--- Record excerpts Enclosed Below ---

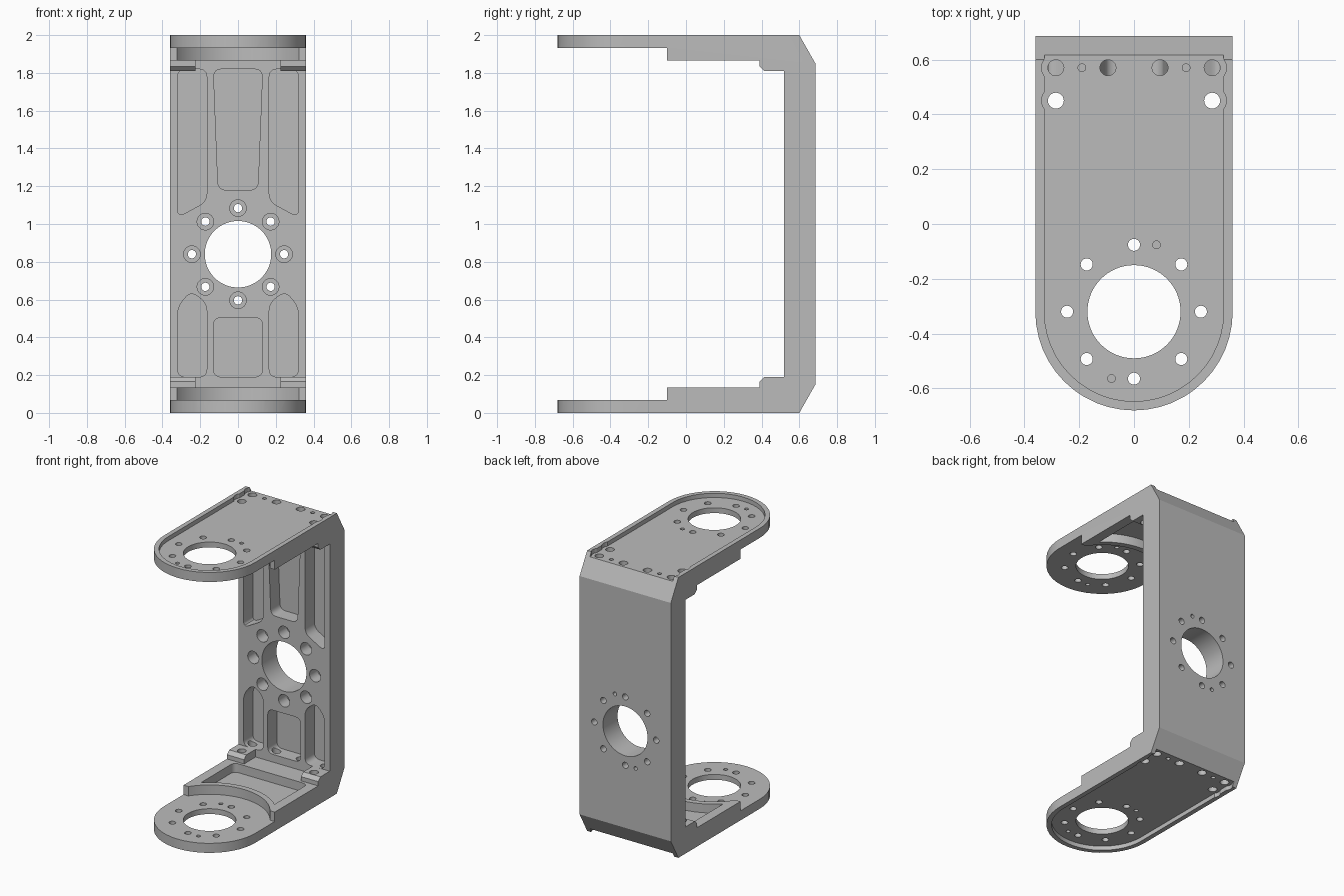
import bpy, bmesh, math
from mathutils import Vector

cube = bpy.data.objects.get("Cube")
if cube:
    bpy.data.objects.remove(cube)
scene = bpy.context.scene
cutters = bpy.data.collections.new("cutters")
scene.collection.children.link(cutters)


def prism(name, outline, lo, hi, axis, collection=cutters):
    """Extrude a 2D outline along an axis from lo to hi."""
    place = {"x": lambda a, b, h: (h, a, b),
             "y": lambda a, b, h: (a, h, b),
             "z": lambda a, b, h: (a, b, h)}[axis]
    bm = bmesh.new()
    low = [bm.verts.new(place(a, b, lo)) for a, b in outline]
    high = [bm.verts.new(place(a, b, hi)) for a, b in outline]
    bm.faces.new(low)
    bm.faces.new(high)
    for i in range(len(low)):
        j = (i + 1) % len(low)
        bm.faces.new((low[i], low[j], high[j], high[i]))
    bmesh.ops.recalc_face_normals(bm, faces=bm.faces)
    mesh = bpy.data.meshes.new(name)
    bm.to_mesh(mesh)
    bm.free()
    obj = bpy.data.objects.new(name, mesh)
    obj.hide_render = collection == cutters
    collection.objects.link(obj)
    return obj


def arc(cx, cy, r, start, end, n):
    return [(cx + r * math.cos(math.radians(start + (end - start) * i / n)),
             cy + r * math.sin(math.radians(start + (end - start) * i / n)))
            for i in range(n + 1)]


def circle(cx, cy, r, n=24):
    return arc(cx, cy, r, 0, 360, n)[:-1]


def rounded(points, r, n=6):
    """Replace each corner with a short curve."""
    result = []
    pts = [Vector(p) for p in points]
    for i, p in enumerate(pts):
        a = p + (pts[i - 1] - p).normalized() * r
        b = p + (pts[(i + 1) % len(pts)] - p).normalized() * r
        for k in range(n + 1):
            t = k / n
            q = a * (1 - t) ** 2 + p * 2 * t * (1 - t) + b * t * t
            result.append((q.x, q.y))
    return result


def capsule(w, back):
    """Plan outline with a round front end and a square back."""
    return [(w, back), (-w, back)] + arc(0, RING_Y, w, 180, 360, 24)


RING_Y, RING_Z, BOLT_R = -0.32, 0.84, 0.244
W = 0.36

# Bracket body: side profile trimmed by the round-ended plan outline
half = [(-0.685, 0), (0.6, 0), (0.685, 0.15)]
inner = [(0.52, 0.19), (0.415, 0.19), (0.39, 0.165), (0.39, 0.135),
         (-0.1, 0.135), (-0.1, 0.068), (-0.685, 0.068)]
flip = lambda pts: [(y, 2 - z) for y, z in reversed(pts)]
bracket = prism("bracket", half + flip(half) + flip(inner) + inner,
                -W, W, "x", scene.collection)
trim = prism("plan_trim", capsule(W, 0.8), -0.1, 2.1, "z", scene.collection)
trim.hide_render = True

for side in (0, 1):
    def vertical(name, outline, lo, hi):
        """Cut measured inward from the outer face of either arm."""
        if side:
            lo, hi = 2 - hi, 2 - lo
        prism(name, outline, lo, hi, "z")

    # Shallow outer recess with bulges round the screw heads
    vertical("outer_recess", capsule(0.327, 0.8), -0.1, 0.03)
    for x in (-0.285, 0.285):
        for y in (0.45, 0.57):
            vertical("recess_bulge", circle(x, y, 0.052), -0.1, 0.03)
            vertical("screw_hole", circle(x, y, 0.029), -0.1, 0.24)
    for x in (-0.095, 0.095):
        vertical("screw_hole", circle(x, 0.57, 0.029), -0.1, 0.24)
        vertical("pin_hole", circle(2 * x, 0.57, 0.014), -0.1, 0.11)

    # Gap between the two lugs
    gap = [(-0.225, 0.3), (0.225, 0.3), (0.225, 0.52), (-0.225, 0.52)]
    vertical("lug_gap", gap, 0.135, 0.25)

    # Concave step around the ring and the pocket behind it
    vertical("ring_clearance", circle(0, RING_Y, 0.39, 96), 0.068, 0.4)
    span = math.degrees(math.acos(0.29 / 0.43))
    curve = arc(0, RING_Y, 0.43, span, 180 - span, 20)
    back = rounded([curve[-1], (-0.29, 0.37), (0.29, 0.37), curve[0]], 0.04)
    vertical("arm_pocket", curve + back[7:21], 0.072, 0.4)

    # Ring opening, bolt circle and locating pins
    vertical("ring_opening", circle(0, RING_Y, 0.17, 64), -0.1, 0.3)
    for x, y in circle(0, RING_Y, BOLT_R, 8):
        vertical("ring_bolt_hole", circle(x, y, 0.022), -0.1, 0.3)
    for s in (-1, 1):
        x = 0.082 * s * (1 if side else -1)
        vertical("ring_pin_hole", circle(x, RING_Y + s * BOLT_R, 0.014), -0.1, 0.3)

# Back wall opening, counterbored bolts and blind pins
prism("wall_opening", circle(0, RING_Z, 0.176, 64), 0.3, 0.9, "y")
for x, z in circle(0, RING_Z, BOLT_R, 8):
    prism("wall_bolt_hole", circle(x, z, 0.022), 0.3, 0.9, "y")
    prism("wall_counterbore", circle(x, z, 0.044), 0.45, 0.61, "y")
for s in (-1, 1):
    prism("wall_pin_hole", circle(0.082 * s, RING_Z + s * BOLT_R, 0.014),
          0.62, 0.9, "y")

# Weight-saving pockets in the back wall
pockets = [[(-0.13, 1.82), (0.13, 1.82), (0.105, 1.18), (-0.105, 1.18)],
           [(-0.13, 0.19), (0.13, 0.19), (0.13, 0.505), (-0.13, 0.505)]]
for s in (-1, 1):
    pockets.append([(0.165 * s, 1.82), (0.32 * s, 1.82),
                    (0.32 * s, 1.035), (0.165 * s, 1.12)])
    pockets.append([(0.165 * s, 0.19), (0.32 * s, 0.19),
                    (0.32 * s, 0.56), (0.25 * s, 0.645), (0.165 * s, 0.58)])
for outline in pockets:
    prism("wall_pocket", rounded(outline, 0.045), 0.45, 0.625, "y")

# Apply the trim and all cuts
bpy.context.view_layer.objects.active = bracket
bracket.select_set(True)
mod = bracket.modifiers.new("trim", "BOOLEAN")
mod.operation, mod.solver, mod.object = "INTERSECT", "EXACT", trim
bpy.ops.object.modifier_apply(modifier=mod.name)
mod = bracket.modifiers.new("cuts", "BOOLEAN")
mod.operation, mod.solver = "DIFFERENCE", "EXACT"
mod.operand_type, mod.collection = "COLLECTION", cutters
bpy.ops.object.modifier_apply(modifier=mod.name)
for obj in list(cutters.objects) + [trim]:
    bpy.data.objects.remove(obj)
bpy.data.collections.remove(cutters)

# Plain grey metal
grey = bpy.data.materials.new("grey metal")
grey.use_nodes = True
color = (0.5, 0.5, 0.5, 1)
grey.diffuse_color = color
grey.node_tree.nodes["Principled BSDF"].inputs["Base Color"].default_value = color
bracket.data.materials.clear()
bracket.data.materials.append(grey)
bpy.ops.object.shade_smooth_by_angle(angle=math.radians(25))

--- End of Enclosed Record excerpts ---

**What the exercise asks**. Look above for the line holding "y, 0.029), -0.1, 0.24)" and the line holding "for x, z in". Retype both, and every line between them, word for word and nothing else.

**Written solution**.
            vertical("screw_hole", circle(x, y, 0.029), -0.1, 0.24)
    for x in (-0.095, 0.095):
        vertical("screw_hole", circle(x, 0.57, 0.029), -0.1, 0.24)
        vertical("pin_hole", circle(2 * x, 0.57, 0.014), -0.1, 0.11)

    # Gap between the two lugs
    gap = [(-0.225, 0.3), (0.225, 0.3), (0.225, 0.52), (-0.225, 0.52)]
    vertical("lug_gap", gap, 0.135, 0.25)

    # Concave step around the ring and the pocket behind it
    vertical("ring_clearance", circle(0, RING_Y, 0.39, 96), 0.068, 0.4)
    span = math.degrees(math.acos(0.29 / 0.43))
    curve = arc(0, RING_Y, 0.43, span, 180 - span, 20)
    back = rounded([curve[-1], (-0.29, 0.37), (0.29, 0.37), curve[0]], 0.04)
    vertical("arm_pocket", curve + back[7:21], 0.072, 0.4)

    # Ring opening, bolt circle and locating pins
    vertical("ring_opening", circle(0, RING_Y, 0.17, 64), -0.1, 0.3)
    for x, y in circle(0, RING_Y, BOLT_R, 8):
        vertical("ring_bolt_hole", circle(x, y, 0.022), -0.1, 0.3)
    for s in (-1, 1):
        x = 0.082 * s * (1 if side else -1)
        vertical("ring_pin_hole", circle(x, RING_Y + s * BOLT_R, 0.014), -0.1, 0.3)

# Back wall opening, counterbored bolts and blind pins
prism("wall_opening", circle(0, RING_Z, 0.176, 64), 0.3, 0.9, "y")
for x, z in circle(0, RING_Z, BOLT_R, 8):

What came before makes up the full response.